NYIT student Nicholas Cariello is modifying his Raspberry Pi Zero as a portable Wi-Fi transmitter.
As president of NYIT’s Association for Computing Machinery (ACM), Nicholas Cariello is happy to show fellow NYIT students what makes technology tick.
That’s the reason why, inspired by NYIT’s Innovation Labs, the computer science major held a workshop for his peers to demonstrate the adaptability and potential uses for the Raspberry Pi computer boards.
“The idea for a Raspberry Pi workshop came from surveying new and current student members of the ACM using an online Google form to gauge their areas of interest,” Cariello says. “We planned a two-part workshop. In the first session, we went over the basics of Linux and then some examples of what the ‘Pi’ could be used for.

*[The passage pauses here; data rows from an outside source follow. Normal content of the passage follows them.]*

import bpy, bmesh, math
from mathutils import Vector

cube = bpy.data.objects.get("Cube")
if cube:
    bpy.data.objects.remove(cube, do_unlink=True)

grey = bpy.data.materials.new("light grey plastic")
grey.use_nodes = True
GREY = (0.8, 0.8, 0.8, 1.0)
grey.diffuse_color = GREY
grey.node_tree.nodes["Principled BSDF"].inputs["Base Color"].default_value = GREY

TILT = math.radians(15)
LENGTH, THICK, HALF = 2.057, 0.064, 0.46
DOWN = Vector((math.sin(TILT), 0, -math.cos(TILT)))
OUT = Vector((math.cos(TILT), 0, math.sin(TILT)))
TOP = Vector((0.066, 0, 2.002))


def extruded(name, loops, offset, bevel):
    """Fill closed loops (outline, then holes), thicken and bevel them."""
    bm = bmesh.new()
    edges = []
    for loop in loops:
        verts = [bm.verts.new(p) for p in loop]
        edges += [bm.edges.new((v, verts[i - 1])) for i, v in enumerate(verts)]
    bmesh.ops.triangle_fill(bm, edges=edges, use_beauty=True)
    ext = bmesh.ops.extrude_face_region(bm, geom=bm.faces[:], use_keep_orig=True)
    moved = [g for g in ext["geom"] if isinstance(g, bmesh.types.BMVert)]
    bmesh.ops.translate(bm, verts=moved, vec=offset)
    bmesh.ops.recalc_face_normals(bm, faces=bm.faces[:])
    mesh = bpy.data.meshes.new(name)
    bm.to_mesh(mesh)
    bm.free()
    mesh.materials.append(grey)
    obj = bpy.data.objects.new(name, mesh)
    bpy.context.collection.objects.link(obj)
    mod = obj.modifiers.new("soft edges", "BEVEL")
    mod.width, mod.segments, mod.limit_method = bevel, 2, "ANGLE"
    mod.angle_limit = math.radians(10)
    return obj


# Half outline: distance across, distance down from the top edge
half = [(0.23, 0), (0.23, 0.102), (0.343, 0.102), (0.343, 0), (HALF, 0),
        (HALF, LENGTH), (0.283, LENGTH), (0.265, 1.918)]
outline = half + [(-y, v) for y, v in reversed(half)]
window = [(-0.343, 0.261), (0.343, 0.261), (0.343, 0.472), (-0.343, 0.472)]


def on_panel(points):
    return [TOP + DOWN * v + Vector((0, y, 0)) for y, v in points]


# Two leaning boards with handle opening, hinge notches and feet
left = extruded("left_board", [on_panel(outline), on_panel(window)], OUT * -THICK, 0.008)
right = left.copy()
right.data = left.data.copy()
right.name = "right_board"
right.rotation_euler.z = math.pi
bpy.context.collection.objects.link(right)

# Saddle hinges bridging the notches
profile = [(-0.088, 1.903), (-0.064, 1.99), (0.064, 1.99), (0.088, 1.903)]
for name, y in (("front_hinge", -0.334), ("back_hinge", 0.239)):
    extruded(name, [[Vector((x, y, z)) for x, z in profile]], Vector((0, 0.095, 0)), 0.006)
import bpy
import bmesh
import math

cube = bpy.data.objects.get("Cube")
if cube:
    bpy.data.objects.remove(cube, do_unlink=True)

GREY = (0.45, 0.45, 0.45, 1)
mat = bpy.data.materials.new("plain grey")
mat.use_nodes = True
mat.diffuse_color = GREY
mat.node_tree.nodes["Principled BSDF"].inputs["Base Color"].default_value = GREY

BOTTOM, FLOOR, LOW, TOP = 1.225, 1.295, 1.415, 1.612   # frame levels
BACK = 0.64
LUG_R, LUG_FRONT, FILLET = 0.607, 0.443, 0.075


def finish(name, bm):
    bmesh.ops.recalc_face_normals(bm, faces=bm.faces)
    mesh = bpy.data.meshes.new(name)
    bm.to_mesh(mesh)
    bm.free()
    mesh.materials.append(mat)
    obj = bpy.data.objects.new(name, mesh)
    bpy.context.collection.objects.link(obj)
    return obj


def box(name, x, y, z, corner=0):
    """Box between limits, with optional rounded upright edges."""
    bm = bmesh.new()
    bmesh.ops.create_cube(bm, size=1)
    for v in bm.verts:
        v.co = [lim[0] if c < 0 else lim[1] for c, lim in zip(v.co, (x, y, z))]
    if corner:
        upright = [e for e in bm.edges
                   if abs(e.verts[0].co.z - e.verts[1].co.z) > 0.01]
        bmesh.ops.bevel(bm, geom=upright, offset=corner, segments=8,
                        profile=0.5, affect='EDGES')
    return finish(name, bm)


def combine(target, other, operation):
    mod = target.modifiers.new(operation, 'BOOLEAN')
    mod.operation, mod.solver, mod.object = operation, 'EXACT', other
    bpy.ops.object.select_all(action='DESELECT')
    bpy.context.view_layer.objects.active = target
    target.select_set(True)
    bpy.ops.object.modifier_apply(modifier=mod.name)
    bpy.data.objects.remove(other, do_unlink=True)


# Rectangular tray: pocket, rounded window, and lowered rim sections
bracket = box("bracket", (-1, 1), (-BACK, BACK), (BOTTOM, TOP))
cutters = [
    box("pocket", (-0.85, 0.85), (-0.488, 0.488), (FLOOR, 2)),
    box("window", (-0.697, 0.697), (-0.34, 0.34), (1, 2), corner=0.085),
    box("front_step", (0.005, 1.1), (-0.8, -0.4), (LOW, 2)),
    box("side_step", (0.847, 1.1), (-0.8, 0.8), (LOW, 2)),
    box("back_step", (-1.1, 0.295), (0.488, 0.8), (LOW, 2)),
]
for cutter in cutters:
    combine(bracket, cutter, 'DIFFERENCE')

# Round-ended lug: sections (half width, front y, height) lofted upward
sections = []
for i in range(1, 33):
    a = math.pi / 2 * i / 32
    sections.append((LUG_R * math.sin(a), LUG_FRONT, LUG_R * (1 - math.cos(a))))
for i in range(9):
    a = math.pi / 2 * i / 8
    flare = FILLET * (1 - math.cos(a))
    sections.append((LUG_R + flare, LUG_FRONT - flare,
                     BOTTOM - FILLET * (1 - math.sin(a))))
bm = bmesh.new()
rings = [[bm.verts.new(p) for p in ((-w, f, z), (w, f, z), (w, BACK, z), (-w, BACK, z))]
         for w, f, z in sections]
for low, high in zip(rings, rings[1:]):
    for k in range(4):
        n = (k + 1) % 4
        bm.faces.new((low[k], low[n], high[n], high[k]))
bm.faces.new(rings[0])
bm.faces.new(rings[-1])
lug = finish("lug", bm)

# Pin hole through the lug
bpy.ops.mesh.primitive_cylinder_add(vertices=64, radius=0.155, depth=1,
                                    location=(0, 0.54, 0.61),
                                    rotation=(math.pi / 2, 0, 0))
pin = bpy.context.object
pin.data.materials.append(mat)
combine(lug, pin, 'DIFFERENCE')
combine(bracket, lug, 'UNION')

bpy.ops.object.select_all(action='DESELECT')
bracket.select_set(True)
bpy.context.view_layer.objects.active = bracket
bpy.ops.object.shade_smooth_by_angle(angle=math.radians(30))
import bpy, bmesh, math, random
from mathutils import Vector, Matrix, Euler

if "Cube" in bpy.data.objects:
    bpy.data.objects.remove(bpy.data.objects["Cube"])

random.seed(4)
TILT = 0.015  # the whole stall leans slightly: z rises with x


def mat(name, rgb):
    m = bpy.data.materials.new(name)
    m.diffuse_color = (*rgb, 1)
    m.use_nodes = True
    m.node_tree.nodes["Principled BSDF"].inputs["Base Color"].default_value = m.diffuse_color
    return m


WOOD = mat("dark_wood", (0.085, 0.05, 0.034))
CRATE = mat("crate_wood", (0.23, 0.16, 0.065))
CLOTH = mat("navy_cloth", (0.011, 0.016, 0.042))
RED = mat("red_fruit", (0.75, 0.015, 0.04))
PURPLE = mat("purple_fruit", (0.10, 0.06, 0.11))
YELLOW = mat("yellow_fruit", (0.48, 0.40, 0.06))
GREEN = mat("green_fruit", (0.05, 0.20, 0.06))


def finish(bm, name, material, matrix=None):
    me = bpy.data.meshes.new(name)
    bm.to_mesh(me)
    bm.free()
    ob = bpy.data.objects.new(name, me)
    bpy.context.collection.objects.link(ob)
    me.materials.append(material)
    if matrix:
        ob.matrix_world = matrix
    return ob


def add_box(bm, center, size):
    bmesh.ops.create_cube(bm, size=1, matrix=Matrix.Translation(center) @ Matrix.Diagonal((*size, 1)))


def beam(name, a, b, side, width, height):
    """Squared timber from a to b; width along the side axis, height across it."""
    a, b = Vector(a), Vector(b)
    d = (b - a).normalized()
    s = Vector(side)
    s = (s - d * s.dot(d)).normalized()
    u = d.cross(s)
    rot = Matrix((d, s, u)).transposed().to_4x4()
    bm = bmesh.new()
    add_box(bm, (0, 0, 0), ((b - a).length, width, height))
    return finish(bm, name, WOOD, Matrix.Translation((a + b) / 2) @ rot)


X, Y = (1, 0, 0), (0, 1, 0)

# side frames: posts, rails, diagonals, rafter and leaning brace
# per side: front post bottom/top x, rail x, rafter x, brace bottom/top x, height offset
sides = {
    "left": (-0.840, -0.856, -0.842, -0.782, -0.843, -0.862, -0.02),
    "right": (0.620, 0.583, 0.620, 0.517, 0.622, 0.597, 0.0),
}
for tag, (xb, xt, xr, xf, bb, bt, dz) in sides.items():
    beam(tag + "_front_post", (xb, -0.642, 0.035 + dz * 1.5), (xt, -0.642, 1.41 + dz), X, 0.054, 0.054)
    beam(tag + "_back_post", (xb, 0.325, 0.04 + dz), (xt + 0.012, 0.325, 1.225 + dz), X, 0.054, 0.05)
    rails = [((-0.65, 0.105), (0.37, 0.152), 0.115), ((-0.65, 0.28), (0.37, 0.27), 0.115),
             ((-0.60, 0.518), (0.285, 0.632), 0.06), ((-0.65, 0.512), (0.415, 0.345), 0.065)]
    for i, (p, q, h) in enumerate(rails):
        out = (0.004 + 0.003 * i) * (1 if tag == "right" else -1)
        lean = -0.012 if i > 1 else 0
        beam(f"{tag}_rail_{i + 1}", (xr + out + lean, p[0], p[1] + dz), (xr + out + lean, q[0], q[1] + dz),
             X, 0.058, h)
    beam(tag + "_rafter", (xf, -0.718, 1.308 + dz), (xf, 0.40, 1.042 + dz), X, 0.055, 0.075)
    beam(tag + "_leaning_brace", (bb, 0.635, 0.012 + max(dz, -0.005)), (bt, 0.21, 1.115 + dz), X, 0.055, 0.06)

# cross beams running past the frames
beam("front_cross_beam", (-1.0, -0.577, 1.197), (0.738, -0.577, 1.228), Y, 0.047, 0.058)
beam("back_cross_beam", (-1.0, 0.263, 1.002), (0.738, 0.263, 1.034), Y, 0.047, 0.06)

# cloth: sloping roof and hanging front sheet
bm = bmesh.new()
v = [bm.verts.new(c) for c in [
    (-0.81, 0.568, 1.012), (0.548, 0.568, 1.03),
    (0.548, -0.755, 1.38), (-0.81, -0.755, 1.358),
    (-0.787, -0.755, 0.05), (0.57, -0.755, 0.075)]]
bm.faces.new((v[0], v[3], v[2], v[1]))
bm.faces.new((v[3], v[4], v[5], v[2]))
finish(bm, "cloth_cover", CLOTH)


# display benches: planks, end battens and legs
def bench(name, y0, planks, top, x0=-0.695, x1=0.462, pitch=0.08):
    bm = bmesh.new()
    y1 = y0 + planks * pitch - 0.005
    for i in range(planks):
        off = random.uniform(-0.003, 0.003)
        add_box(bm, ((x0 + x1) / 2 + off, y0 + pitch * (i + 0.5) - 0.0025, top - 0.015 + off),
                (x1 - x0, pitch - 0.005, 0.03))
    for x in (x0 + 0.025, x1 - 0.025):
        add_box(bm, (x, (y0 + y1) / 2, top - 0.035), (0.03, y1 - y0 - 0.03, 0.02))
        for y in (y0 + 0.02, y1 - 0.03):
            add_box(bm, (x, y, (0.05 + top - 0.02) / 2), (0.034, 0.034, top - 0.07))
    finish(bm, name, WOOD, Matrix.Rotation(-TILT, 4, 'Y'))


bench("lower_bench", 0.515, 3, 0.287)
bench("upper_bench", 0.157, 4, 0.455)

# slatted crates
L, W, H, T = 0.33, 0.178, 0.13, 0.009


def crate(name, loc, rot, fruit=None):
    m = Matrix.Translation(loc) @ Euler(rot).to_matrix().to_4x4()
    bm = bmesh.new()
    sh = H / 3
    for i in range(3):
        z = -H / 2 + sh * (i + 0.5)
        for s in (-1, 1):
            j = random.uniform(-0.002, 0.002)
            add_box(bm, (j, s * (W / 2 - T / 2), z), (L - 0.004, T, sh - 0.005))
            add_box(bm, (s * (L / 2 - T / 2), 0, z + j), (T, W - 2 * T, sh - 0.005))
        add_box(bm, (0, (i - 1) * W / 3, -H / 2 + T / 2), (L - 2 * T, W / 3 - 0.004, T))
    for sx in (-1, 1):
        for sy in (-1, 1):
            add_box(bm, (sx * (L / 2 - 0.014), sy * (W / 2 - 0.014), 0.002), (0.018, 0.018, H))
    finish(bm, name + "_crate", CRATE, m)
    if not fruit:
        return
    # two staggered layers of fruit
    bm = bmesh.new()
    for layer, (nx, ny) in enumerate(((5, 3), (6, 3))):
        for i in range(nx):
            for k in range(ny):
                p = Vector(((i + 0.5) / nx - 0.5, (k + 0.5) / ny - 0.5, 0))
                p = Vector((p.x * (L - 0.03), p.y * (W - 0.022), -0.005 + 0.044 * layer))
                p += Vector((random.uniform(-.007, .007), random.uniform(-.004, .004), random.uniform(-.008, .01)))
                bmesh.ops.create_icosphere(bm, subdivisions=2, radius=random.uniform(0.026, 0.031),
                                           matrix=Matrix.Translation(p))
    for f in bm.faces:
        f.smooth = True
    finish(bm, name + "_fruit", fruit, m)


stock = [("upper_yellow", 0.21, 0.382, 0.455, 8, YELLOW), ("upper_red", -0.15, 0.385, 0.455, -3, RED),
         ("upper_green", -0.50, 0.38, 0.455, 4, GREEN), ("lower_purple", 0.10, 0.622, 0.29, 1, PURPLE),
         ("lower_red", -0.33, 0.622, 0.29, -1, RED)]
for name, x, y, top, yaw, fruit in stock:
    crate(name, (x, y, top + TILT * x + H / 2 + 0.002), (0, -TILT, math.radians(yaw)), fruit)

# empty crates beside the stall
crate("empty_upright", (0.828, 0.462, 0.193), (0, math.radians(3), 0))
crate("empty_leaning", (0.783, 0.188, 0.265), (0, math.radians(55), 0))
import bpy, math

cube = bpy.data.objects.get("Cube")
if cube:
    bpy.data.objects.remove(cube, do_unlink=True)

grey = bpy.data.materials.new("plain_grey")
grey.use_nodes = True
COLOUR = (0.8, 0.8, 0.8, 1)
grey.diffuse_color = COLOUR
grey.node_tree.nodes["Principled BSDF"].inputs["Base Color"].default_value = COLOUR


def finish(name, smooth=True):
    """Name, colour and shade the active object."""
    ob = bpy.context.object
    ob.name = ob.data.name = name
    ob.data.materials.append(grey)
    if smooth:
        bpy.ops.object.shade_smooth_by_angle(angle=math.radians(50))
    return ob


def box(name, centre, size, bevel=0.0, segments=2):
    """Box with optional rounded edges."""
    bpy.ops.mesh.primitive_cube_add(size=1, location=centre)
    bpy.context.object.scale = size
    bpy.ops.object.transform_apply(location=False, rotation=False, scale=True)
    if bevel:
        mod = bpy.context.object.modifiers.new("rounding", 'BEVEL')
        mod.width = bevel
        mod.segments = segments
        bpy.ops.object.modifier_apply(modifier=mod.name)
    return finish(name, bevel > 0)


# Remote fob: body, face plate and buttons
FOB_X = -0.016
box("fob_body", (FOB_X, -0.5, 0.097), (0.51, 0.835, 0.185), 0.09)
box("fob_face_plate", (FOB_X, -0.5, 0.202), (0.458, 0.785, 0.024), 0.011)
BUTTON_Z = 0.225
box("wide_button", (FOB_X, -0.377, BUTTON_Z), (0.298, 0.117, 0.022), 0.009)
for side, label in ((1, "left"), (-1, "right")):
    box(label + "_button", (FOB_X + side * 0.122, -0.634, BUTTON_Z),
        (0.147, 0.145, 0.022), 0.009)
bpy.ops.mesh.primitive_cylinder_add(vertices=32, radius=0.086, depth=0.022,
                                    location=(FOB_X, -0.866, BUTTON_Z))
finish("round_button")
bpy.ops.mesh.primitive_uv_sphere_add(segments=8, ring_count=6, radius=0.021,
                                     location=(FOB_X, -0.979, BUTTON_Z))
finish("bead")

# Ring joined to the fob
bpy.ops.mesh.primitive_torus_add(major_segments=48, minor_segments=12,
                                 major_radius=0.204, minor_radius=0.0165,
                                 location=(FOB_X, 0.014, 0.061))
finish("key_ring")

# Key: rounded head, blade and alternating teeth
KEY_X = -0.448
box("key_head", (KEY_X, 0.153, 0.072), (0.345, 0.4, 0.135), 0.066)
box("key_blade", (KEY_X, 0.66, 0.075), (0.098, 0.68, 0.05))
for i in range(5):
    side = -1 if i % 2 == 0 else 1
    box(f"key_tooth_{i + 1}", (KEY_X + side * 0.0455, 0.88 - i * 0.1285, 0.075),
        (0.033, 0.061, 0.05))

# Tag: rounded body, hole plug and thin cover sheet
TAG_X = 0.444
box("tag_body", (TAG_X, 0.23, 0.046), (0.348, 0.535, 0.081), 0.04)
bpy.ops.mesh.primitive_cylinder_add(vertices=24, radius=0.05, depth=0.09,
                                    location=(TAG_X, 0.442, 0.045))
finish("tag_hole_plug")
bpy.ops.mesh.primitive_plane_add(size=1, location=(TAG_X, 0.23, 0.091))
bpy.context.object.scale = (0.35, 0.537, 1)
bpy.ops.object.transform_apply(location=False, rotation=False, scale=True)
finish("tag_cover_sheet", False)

In the second part, we distributed Raspberry Pi Zeroes and assisted 25 students in setting them up and planning their own original projects.”
The Raspberry Pi Zero is a computer circuit board that is roughly one quarter the size of a dollar bill and runs on half a gig of RAM (512MB). It features multiple input/output ports, including a mini-HDMI socket, two micro USB connections for data transfer and power, and a microSD slot for storage. Costing as little as $5, they’re the perfect tool to introduce anyone to the vast applications of computing machinery.
The Raspberry Pi computer board is a highly adaptable inexpensive piece of technology that allows students to create several devices.
“The overall goal of the workshop and NYIT’s ACM chapter is to provide students with learning experiences outside of the classroom that are new and exciting,” says Cariello.
The main attraction of using these inexpensive devices, he adds, are their versatility. “It can be used for really anything,” Cariello notes. “Some students set it up as a mini computer, others wanted to use it as a wireless access point. One of the more original workshop ideas involved creating a Raspberry Pi application that aggregated digital advertising for every device connected to a network.”
All students in Long Island and New York City are encouraged to visit NYIT’s Innovation Labs to check out Raspberry Pi kits, which are available to take home and borrow. Also available are Arduino kits that offer similar design applications.
“These kits provide a wide range of capabilities that allow for programmatic interaction with the real world through the use of sensors, LEDs, buttons, displays, and other types of electronics,” says Librarian II David Cirella (M.S. ’17), who supervises the Manhattan Innovation Lab located on the third floor of 1855 Broadway. “These kits allow for real-world phenomena, such as the presence of light or sound, to trigger some piece of computer code running on the board, allowing for real world interaction with software.”
NYIT students can explore these kits to gain experience in programming, electronics, and prototyping. While each type of board has its own set of strengths and weaknesses, potential applications include the areas of robotics, Internet of Things, data collection, Internet programming, and automation. Also available are several add-ons, including a Raspberry Pi camera module and infrared cameras, touch screens, and sensors that can detect temperature, humidity, sound, light, infrared, motion, and smoke.
All NYIT students are encouraged to try out the wide array of maker technology available at NYIT’s Innovation Labs at their Open Houses on February 13 and 15, noon to 3 p.m., in New York City and Long Island, respectively.
The Innovation Labs, located on the first floor of the Wisser Memorial Library (NYIT-Long Island) and the third floor of the NYIT-Manhattan Library, are open during regular library hours. Look for more stories on The Box highlighting various technologies available at the iLabs.